Speaking of thanksgiving here is another analogy. It is sort of like the difference with trusting your kid with a knife to cut the turkey for thanksgiving and trusting your kid with a chainsaw to cut down a tree. And that is the power we have in prayer. When we bear much fruit God gives us a chainsaw to cut down the obstacles in our lives. When he trusts us with it. And isn’t that what the Father did with Jesus. He answered his prayers in amazing ways. But Jesus never used his power for himself. Even when he was hanging on a cross Jesus did not use his power for himself. So maybe we should pray not that the Lord would answers our prayers but that we would be the answer to other people’s prayers. Because that is what Jesus did.

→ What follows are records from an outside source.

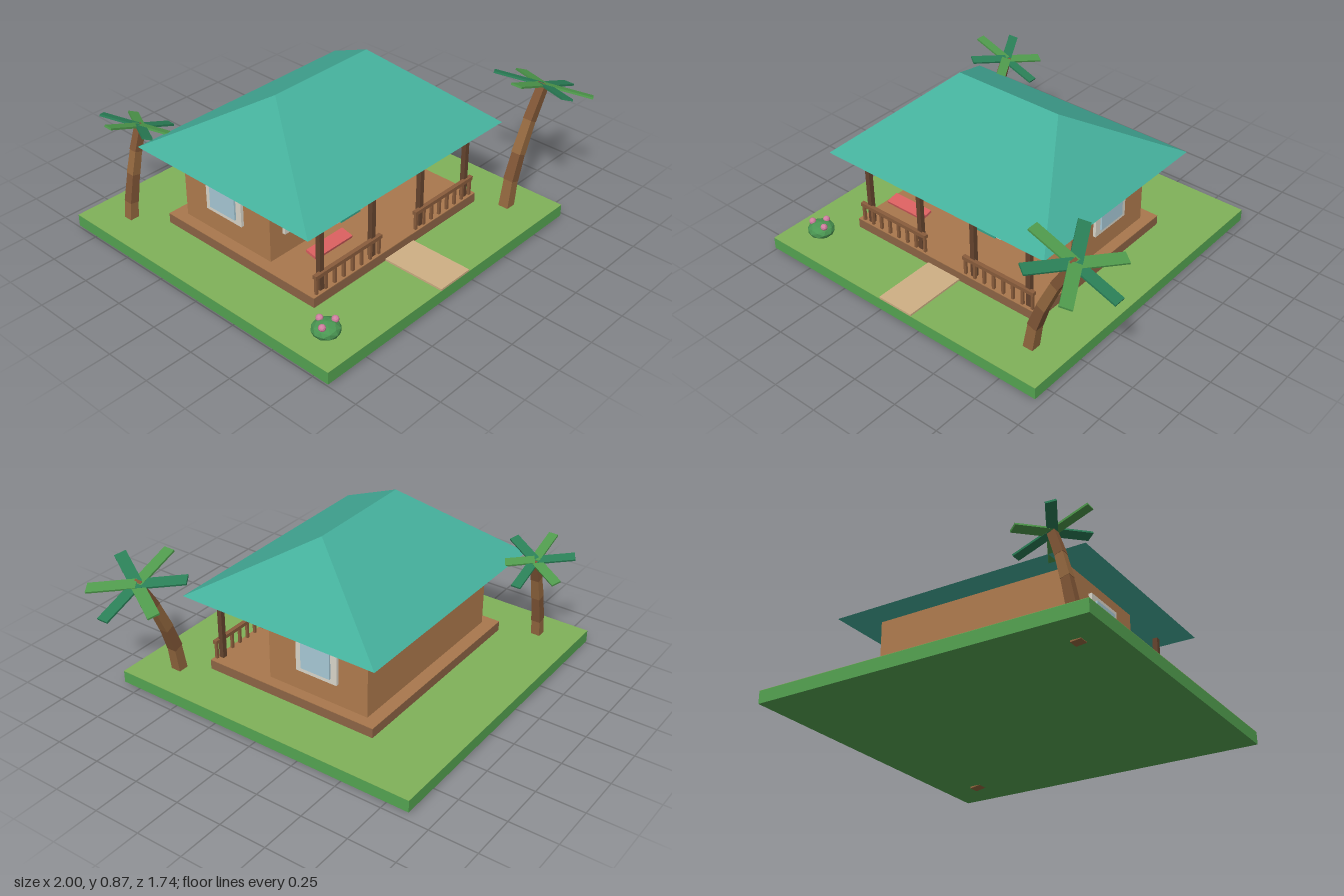
import * as THREE from 'three';

const C = {
  soil: 0x55a552, grass: 0x80b259, deck: 0x8f6546, plank: 0xa9784d, wall: 0xb27d4f, roof: 0x45b09c,
  frame: 0xdcd8cc, glass: 0xa9cbd8, door: 0x3aa58c, post: 0x66452f, rail: 0x8a5d3c,
  path: 0xcfb084, bench: 0xd95f5f, bark: 0x94683f, barkDark: 0x805636,
  leafLight: 0x4f9a4c, leafDark: 0x2a7f57, bush: 0x4a9652, flower: 0xcf7f9f,
};
const mats = {};
for (const k in C) mats[k] = new THREE.MeshStandardMaterial({ color: C[k], flatShading: true });

function add(parent, name, geo, mat) {
  const m = new THREE.Mesh(geo, mats[mat]);
  m.name = name;
  parent.add(m);
  return m;
}

// Box given by its extents on each axis
function box(parent, name, mat, x0, x1, y0, y1, z0, z1) {
  const m = add(parent, name, new THREE.BoxGeometry(x1 - x0, y1 - y0, z1 - z0), mat);
  m.position.set((x0 + x1) / 2, (y0 + y1) / 2, (z0 + z1) / 2);
  return m;
}

function group(parent, name) {
  const g = new THREE.Group();
  g.name = name;
  parent.add(g);
  return g;
}

// Hip roof: four eave corners and a two-point ridge, closed underneath
function roofGeometry(x0, x1, y0, y1, z0, z1, r0, r1) {
  const a = [x0, y0, z1], b = [x1, y0, z1], c = [x1, y0, z0], d = [x0, y0, z0];
  const p = [r0, y1, 0], q = [r1, y1, 0];
  const tris = [a, b, q, a, q, p, b, c, q, c, d, p, c, p, q, d, a, p, a, d, c, a, c, b];
  const geo = new THREE.BufferGeometry();
  geo.setAttribute('position', new THREE.Float32BufferAttribute(tris.flat(), 3));
  geo.computeVertexNormals();
  return geo;
}

// Framed window facing +z, its back on the wall
function windowUnit(parent, name, x, y, z, turn) {
  const g = group(parent, name);
  box(g, 'windowFrame', 'frame', -0.12, 0.12, -0.105, 0.105, -0.01, 0.016);
  box(g, 'windowGlass', 'glass', -0.085, 0.085, -0.078, 0.078, 0, 0.026);
  g.position.set(x, y, z);
  g.rotation.y = turn;
}

// Leaning palm: square tapered trunk segments and six flat fronds
function palm(parent, name, path, z, base, tip, reach, width) {
  const g = group(parent, name);
  const pts = path.map(([x, y]) => new THREE.Vector3(x, y, z));
  const up = new THREE.Vector3(0, 1, 0);
  const n = pts.length - 1;
  for (let i = 0; i < n; i++) {
    const dir = pts[i + 1].clone().sub(pts[i]);
    const w = THREE.MathUtils.lerp(base, tip, i / n) * Math.SQRT1_2;
    const geo = new THREE.CylinderGeometry(w * 0.88, w, dir.length() + 0.012, 4);
    geo.rotateY(Math.PI / 4);
    const seg = add(g, 'trunkSegment', geo, i % 2 ? 'barkDark' : 'bark');
    seg.position.copy(pts[i]).addScaledVector(dir, 0.5);
    seg.quaternion.setFromUnitVectors(up, dir.normalize());
  }
  const crown = group(g, 'crown');
  crown.position.copy(pts[n]);
  crown.rotation.z = -0.345;
  for (let i = 0; i < 6; i++) {
    const geo = new THREE.BoxGeometry(reach, 0.01, width);
    geo.translate(reach / 2, 0, 0);
    const leaf = add(crown, 'frond', geo, i % 2 ? 'leafLight' : 'leafDark');
    leaf.rotation.y = i * Math.PI / 3;
    leaf.position.y = i * 0.0006;
  }
}

export function createModel() {
  const root = new THREE.Group();
  root.name = 'beachHouse';

  // Ground and path
  box(root, 'ground', 'soil', -1, 0.715, 0.01, 0.074, -0.875, 0.842);
  box(root, 'grass', 'grass', -1, 0.715, 0.073, 0.0755, -0.875, 0.842);
  box(root, 'path', 'path', -0.245, -0.04, 0.075, 0.086, 0.49, 0.842);

  // House body
  const house = group(root, 'house');
  box(house, 'deck', 'deck', -0.73, 0.44, 0.07, 0.126, -0.49, 0.5);
  box(house, 'deckBoards', 'plank', -0.73, 0.44, 0.125, 0.129, -0.49, 0.5);
  box(house, 'walls', 'wall', -0.67, 0.382, 0.128, 0.527, -0.42, 0.163);
  add(house, 'roof', roofGeometry(-0.828, 0.539, 0.525, 0.868, -0.563, 0.565, -0.453, 0.167), 'roof');

  // Door and windows
  box(house, 'doorFrame', 'frame', -0.24, -0.05, 0.128, 0.452, 0.15, 0.179);
  box(house, 'door', 'door', -0.215, -0.078, 0.128, 0.422, 0.16, 0.189);
  windowUnit(house, 'frontRightWindow', -0.468, 0.354, 0.163, 0);
  windowUnit(house, 'frontLeftWindow', 0.182, 0.354, 0.163, 0);
  windowUnit(house, 'leftWindow', 0.382, 0.354, -0.132, Math.PI / 2);
  windowUnit(house, 'rightWindow', -0.67, 0.354, -0.132, -Math.PI / 2);

  // Porch posts
  for (const x of [-0.658, -0.311, 0.035, 0.379])
    box(house, 'porchPost', 'post', x - 0.013, x + 0.013, 0.128, 0.527, 0.457, 0.483);

  // Railings either side of the steps
  for (const [x0, x1] of [[-0.71, -0.265], [-0.02, 0.42]]) {
    const railing = group(house, 'railing');
    box(railing, 'handrail', 'rail', x0, x1, 0.215, 0.235, 0.474, 0.496);
    for (let i = 0; i < 8; i++) {
      const x = x0 + 0.012 + (x1 - x0 - 0.024) * i / 7;
      box(railing, 'baluster', 'rail', x - 0.007, x + 0.007, 0.128, 0.22, 0.478, 0.492);
    }
  }

  // Tilted bench board
  const bench = box(house, 'benchBoard', 'bench', -0.61, -0.37, 0.233, 0.247, 0.335, 0.403);
  bench.rotation.x = 0.22;

  // Palms
  palm(root, 'frontPalm', [[0.515, 0.01], [0.55, 0.22], [0.598, 0.355], [0.672, 0.515], [0.765, 0.672]],
    0.637, 0.058, 0.046, 0.25, 0.062);
  palm(root, 'backPalm', [[-0.835, 0.01], [-0.818, 0.17], [-0.79, 0.32], [-0.762, 0.44], [-0.725, 0.557]],
    -0.668, 0.052, 0.042, 0.2, 0.05);

  // Flowering bush
  const bush = group(root, 'bush');
  bush.position.set(-0.83, 0.115, 0.67);
  const leaves = add(bush, 'bushLeaves', new THREE.IcosahedronGeometry(0.07, 1), 'bush');
  leaves.scale.y = 0.62;
  for (const [x, z] of [[0, -0.04], [-0.042, 0.016], [0.042, 0.016]]) {
    const f = add(bush, 'flower', new THREE.IcosahedronGeometry(0.018, 1), 'flower');
    f.position.set(x, 0.037, z);
  }
  return root;
}
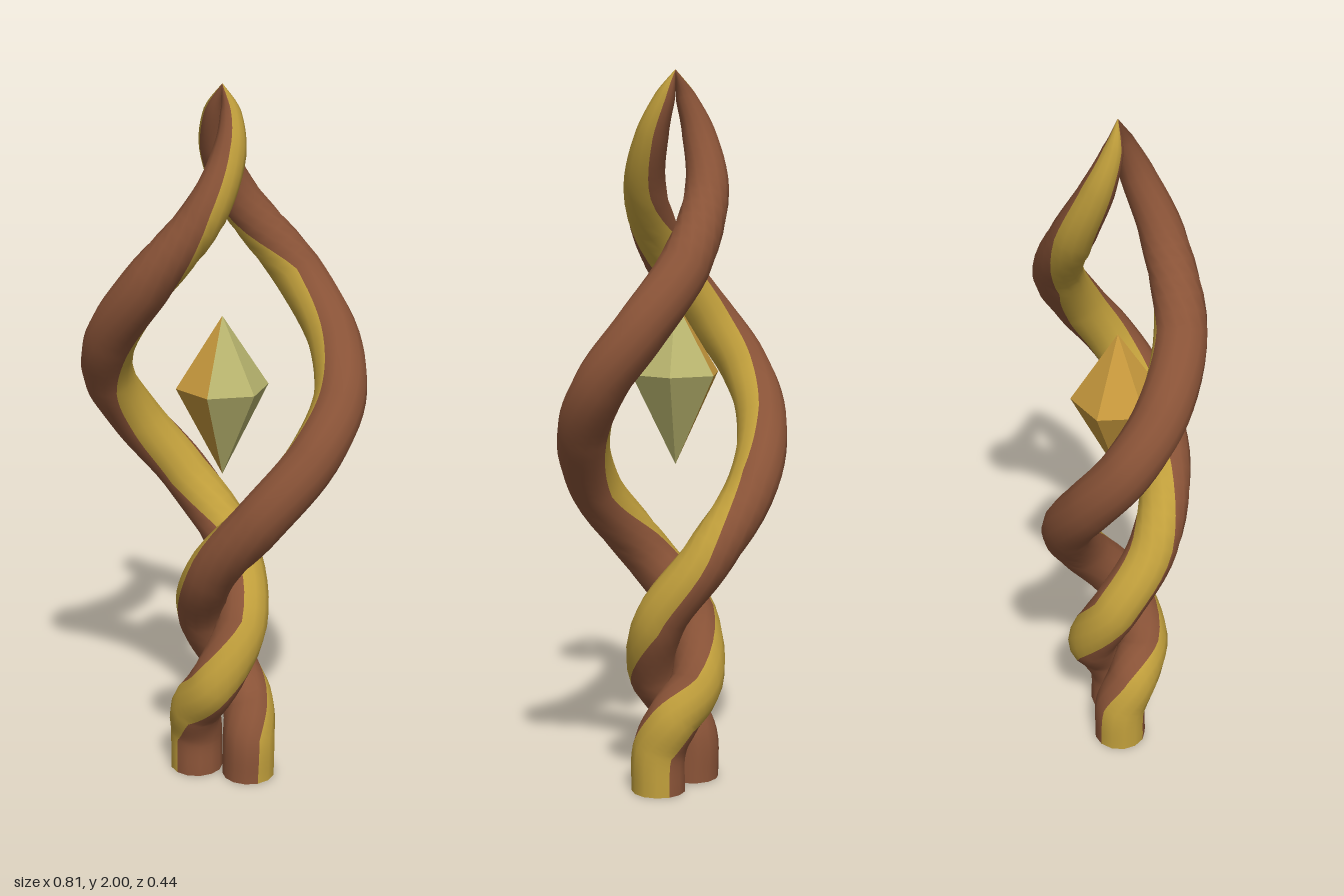
import * as THREE from 'three';

// Strand stations: x, y, z, tube radius, compass angle (degrees) faced by the pale stripe
const STATIONS = [
  [-0.08, 0, 0, 0.076, 175],
  [-0.08, 0.12, 0.003, 0.076, 172],
  [-0.065, 0.21, 0.04, 0.075, 145],
  [0, 0.31, 0.075, 0.074, 90],
  [0.062, 0.48, 0.01, 0.073, 20],
  [0, 0.66, -0.105, 0.072, 20],
  [-0.165, 0.86, -0.15, 0.072, 45],
  [-0.29, 1.03, -0.092, 0.072, 22],
  [-0.333, 1.17, 0, 0.072, 0],
  [-0.29, 1.31, 0.092, 0.072, -25],
  [-0.165, 1.48, 0.15, 0.07, -50],
  [-0.01, 1.68, 0.113, 0.06, 0],
  [0.036, 1.83, 0.052, 0.046, 15],
  [0.027, 1.93, 0.014, 0.028, 15],
  [0, 2, 0, 0.001, 15],
];
const RINGS = 84;
const HALF_STRIPE = THREE.MathUtils.degToRad(56);
const path = new THREE.CatmullRomCurve3(STATIONS.map(([x, y, z]) => new THREE.Vector3(x, y, z)));

// Radius and stripe angle, blended between stations
function blend(t, k) {
  const s = t * (STATIONS.length - 1);
  const i = Math.min(Math.floor(s), STATIONS.length - 2);
  return THREE.MathUtils.lerp(STATIONS[i][k], STATIONS[i + 1][k], s - i);
}

// One lengthwise band of the tube, between two angles measured from the stripe's middle
function tubeBand(from, to, segments) {
  const positions = [], normals = [], index = [];
  for (let i = 0; i <= RINGS; i++) {
    const t = i / RINGS;
    const centre = path.getPoint(t);
    const tangent = i === 0 ? new THREE.Vector3(0, 1, 0) : path.getTangent(t);
    const facing = THREE.MathUtils.degToRad(blend(t, 4));
    const n = new THREE.Vector3(Math.cos(facing), 0, Math.sin(facing))
      .projectOnPlane(tangent).normalize();
    const b = new THREE.Vector3().crossVectors(tangent, n);
    const radius = blend(t, 3);
    for (let j = 0; j <= segments; j++) {
      const a = THREE.MathUtils.lerp(from, to, j / segments);
      const out = n.clone().multiplyScalar(Math.cos(a)).addScaledVector(b, Math.sin(a));
      normals.push(...out.toArray());
      positions.push(...out.multiplyScalar(radius).add(centre).toArray());
      if (i < RINGS && j < segments) {
        const p = i * (segments + 1) + j, q = p + segments + 1;
        index.push(p, p + 1, q, p + 1, q + 1, q);
      }
    }
  }
  const geometry = new THREE.BufferGeometry();
  geometry.setAttribute('position', new THREE.Float32BufferAttribute(positions, 3));
  geometry.setAttribute('normal', new THREE.Float32BufferAttribute(normals, 3));
  geometry.setIndex(index);
  return geometry;
}

function addMesh(parent, name, geometry, material) {
  const mesh = new THREE.Mesh(geometry, material);
  mesh.name = name;
  parent.add(mesh);
  return mesh;
}

export function createModel() {
  const model = new THREE.Group();
  model.name = 'twistedStaffHead';
  const brown = new THREE.MeshStandardMaterial({ color: 0x8b5438 });
  const gold = new THREE.MeshStandardMaterial({ color: 0xc2a03c });

  // Two intertwined strands, half a turn apart
  const bark = tubeBand(HALF_STRIPE, 2 * Math.PI - HALF_STRIPE, 9);
  const stripe = tubeBand(-HALF_STRIPE, HALF_STRIPE, 4);
  const cap = new THREE.CircleGeometry(STATIONS[0][3], 13).rotateX(Math.PI / 2);
  cap.translate(STATIONS[0][0], 0, 0);
  ['rightStrand', 'leftStrand'].forEach((name, k) => {
    const strand = new THREE.Group();
    strand.name = name;
    strand.rotation.y = k * Math.PI;
    addMesh(strand, 'strandBark', bark, brown);
    addMesh(strand, 'strandStripe', stripe, gold);
    addMesh(strand, 'strandBase', cap, brown);
    model.add(strand);
  });

  // Floating six-sided crystal, each half its own tint
  const crystal = new THREE.Group();
  crystal.name = 'crystal';
  const profile = [[0, 0.92], [0.13, 1.175], [0, 1.375]].map(([r, y]) => new THREE.Vector2(r, y));
  [['crystalLeftHalf', 0, 0xb8b46e], ['crystalRightHalf', Math.PI, 0xc6983c]].forEach(([name, start, color]) => {
    const material = new THREE.MeshStandardMaterial({ color, flatShading: true });
    addMesh(crystal, name, new THREE.LatheGeometry(profile, 3, start, Math.PI), material);
  });
  model.add(crystal);

  return model;
}
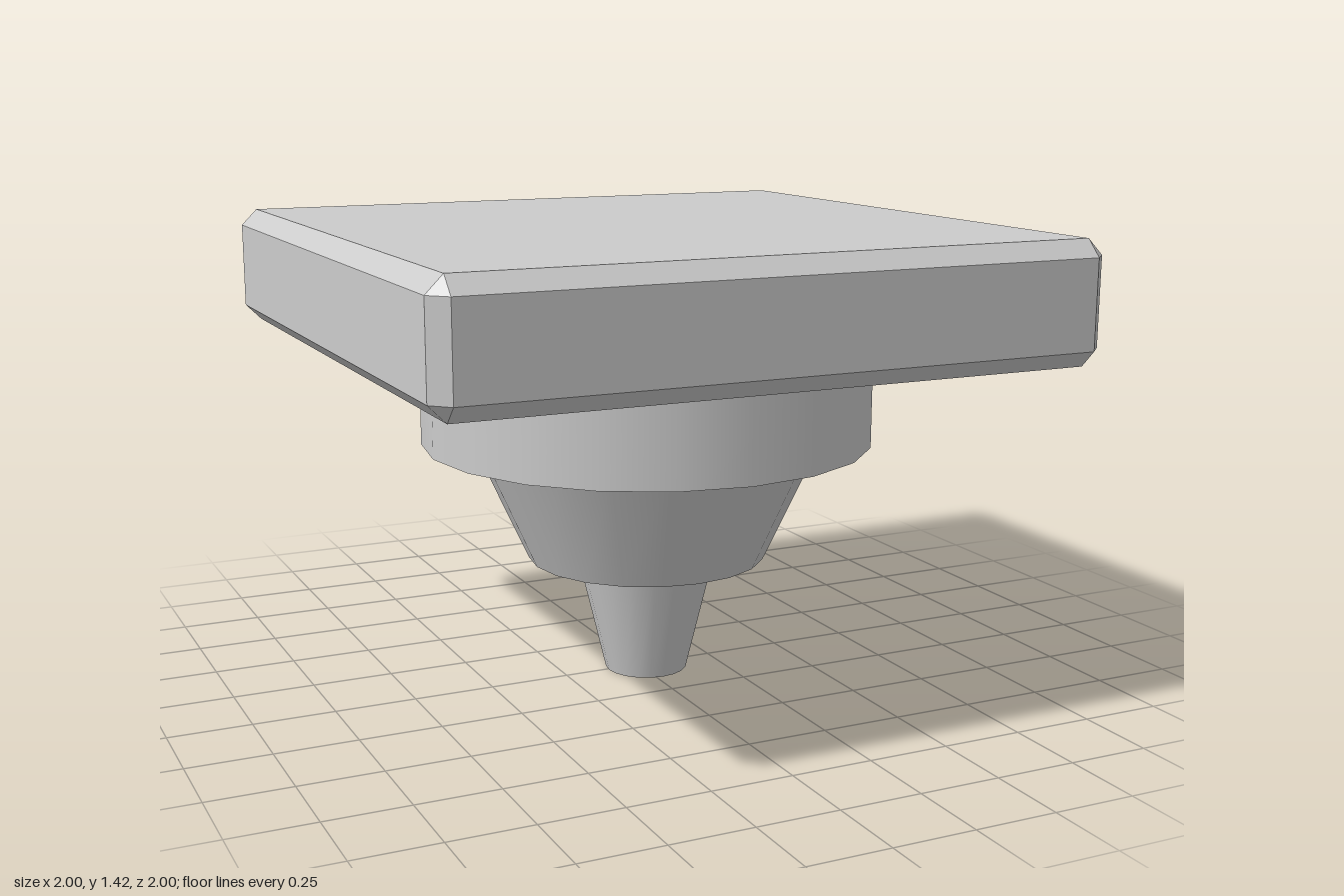
import * as THREE from 'three';
import { ConvexGeometry } from 'three/addons/geometries/ConvexGeometry.js';

// Box with every edge and corner chamfered
function chamferedBox(w, h, d, c) {
  const points = [];
  for (const sx of [-1, 1]) for (const sy of [-1, 1]) for (const sz of [-1, 1]) {
    const x = w / 2, y = h / 2, z = d / 2;
    points.push(
      new THREE.Vector3(sx * x, sy * (y - c), sz * (z - c)),
      new THREE.Vector3(sx * (x - c), sy * y, sz * (z - c)),
      new THREE.Vector3(sx * (x - c), sy * (y - c), sz * z)
    );
  }
  return new ConvexGeometry(points);
}

export function createModel() {
  const group = new THREE.Group();
  const smooth = new THREE.MeshStandardMaterial({ color: 0xcccccc });
  const flat = new THREE.MeshStandardMaterial({ color: 0xcccccc, flatShading: true });

  // Square slab on top
  const slab = new THREE.Mesh(chamferedBox(2, 0.365, 2, 0.05), flat);
  slab.name = 'topSlab';
  slab.position.y = 1.2375;
  group.add(slab);

  // Stacked round tiers, slightly off centre: name, top radius, bottom radius, bottom y, top y
  const tiers = [
    ['collar', 0.7, 0.7, 0.745, 1.055],
    ['taperedBody', 0.543, 0.372, 0.372, 0.745],
    ['tip', 0.218, 0.129, 0, 0.372],
  ];
  for (const [name, rTop, rBottom, y0, y1] of tiers) {
    const tier = new THREE.Mesh(new THREE.CylinderGeometry(rTop, rBottom, y1 - y0, 20), smooth);
    tier.name = name;
    tier.position.set(0.022, (y0 + y1) / 2, 0.01);
    group.add(tier);
  }
  return group;
}
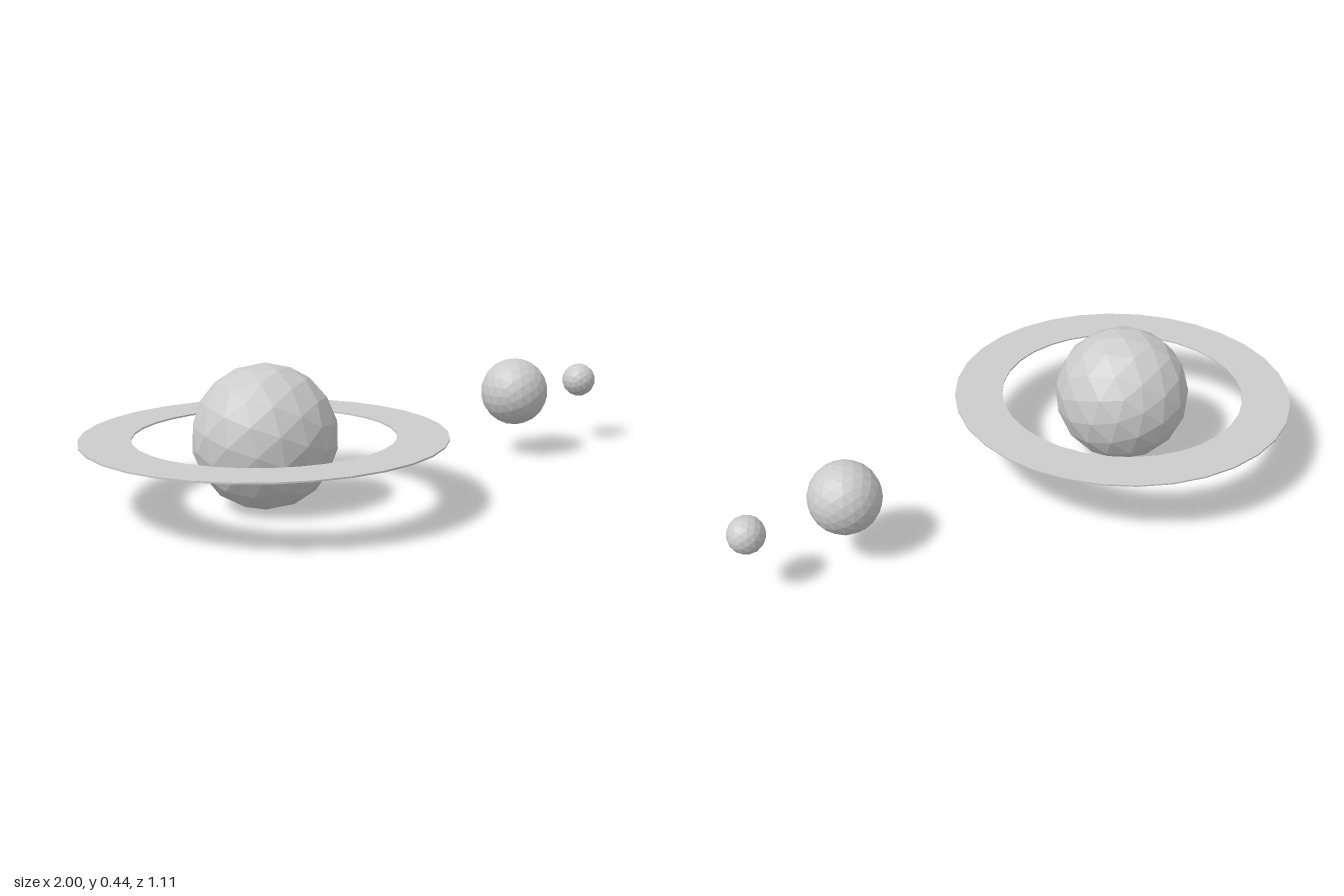
import * as THREE from 'three';

const material = new THREE.MeshStandardMaterial({ color: 0xcccccc, flatShading: true });
const CENTER_Y = 0.222;
const PLANET_X = -0.445;

// Faceted globe on the common orbital plane
function globe(name, radius, detail, x, tilt = [0, 0, 0]) {
  const mesh = new THREE.Mesh(new THREE.IcosahedronGeometry(radius, detail), material);
  mesh.name = name;
  mesh.position.set(x, CENTER_Y, 0);
  mesh.rotation.set(...tilt);
  return mesh;
}

// Thin flat band, swept from a rectangular cross-section
function flatRing(name, inner, outer, thickness, segments) {
  const h = thickness / 2;
  const profile = [[inner, -h], [outer, -h], [outer, h], [inner, h], [inner, -h]]
    .map(([r, y]) => new THREE.Vector2(r, y));
  const mesh = new THREE.Mesh(new THREE.LatheGeometry(profile, segments), material);
  mesh.name = name;
  mesh.position.set(PLANET_X, CENTER_Y, 0);
  return mesh;
}

export function createModel() {
  const model = new THREE.Group();
  model.name = 'ringedPlanetWithMoons';
  model.add(
    globe('planet', 0.222, 2, PLANET_X, [0.3, 0.4, 0.2]),
    flatRing('planetRing', 0.398, 0.555, 0.005, 32),
    globe('largeMoon', 0.114, 3, 0.615),
    globe('smallMoon', 0.058, 2, 0.942),
  );
  return model;
}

And the world is in desperate need for the church to rise up in thanksgiving and prayer. There is darkness in this world. There is darkness in our lives. Life is hard. Our work is hard. May we be in the private sector, the public sector, working in the home, the military, or the ministry. Family life is hard. And sometimes our families are holding together by a thread. And sometimes all we can do is gather around the fire of the church and hope that the darkness doesn’t encircle us. But Jesus calls us to give thanks and to pray. To push back the darkness. To set torches in the night and say come here for here you will find hope. So let us give thanks not for all circumstances but in all circumstances. And let us pray without ceasing that our Father may come and embrace us like a prodigal son. That we may see the glory of the Lord in the land of the living. And when we see the glory of the Lord in the face of Jesus Christ let us turn to each other, to those who are hurting, and embrace them as only a helpless child can, because children teach us the point of faith. And the Lord will show us, and the Lord will show the world, that we have found God’s Will, His will to be done on Earth, and that is the Will to Bear Fruit.